  31. H. Kamankesh, V. G. Agelidis, and A. Kavousi-Fard, “Optimal scheduling of renewable micro-grids considering plug-in hybrid electric vehicle charging demand,” Energy, vol. 100, pp. 285–297, 2016. View at Publisher · View at Google Scholar · View at Scopus
  32. P. Zhang, “Model selection via multifold cross validation,” Annals of Statistics, vol. 21, no. 1, pp. 299–313, 1993. View at Publisher · View at Google Scholar

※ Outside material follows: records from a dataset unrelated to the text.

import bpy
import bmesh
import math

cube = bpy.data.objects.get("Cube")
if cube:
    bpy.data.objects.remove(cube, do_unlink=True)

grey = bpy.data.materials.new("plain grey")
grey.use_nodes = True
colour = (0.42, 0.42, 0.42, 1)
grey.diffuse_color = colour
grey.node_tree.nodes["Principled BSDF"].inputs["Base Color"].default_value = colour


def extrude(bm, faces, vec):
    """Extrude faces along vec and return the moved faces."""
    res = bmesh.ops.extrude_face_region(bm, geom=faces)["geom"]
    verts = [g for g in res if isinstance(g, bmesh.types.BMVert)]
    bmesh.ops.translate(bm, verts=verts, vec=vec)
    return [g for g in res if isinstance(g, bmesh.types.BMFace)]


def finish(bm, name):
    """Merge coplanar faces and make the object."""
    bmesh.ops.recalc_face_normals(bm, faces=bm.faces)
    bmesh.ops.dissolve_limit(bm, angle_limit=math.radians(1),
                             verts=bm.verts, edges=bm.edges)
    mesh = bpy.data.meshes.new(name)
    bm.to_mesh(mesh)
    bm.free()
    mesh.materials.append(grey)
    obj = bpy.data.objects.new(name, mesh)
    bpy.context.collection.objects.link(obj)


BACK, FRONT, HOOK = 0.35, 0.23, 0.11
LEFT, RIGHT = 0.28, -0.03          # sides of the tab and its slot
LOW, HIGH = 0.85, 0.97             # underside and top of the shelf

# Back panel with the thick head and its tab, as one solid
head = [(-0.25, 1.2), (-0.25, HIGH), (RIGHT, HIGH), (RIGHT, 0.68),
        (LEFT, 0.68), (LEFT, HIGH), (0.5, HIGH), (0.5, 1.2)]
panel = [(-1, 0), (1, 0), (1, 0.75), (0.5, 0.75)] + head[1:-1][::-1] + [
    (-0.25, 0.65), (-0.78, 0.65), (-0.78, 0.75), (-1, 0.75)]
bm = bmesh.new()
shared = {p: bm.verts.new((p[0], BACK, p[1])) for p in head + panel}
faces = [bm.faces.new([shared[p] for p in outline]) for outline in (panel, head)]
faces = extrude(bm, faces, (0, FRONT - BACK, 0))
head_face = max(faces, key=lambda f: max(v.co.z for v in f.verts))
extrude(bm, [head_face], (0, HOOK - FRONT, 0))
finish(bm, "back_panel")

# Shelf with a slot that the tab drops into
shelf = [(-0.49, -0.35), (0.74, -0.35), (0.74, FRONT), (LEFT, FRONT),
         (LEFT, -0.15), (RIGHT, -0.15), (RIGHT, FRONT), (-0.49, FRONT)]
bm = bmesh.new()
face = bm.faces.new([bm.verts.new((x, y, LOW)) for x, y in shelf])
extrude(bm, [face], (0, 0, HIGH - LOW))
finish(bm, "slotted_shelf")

  33. R. Kohavi, “A study of cross-validation and bootstrap for accuracy estimation and model selection,” in Proceedings of International Joint Conference on Artificial Intelligence (IJCAI’1995), vol. 14, pp. 1137–1145, Montreal, QC, Canada, August 1995.
  34. V. Vijayvergiya, “A new way to predict capacity of piles in clay,” in Proceedings of 4th Annual Offshore Technology Conference, vol. 2, pp. 865–871, Houston, TX, USA, May 1972.
  35. K. Flaate and P. Selnes, “Side friction of piles in clay,” in Proceedings of the 9th International Conference on Soil Mechanics and Foundation Engineering, pp. 517–522, Tokyo, Japan, July 1977.
  36. R. M. Semple and W. J. Rigden, “Shaft capacity of driven pipe piles in clay,” in Proceedings of Analysis and design of pile foundations (ASCE’1984), pp. 59–79, San Francisco, CA, USA, October 1984.
  37. M.-Y. Cheng and N.-D. Hoang, “Risk score inference for bridge maintenance project using evolutionary fuzzy least squares support vector machine,” Journal of Computing in Civil Engineering, vol. 28, no. 3, p. 04014003, 2014. View at Publisher · View at Google Scholar · View at Scopus
  38. M. H. Beale, M. T. Hagan, and H. B. Demuth, Neural Network Toolbox™ Reference, MATLAB R2015b, The MathWorks, Natick, MA, USA, 1992.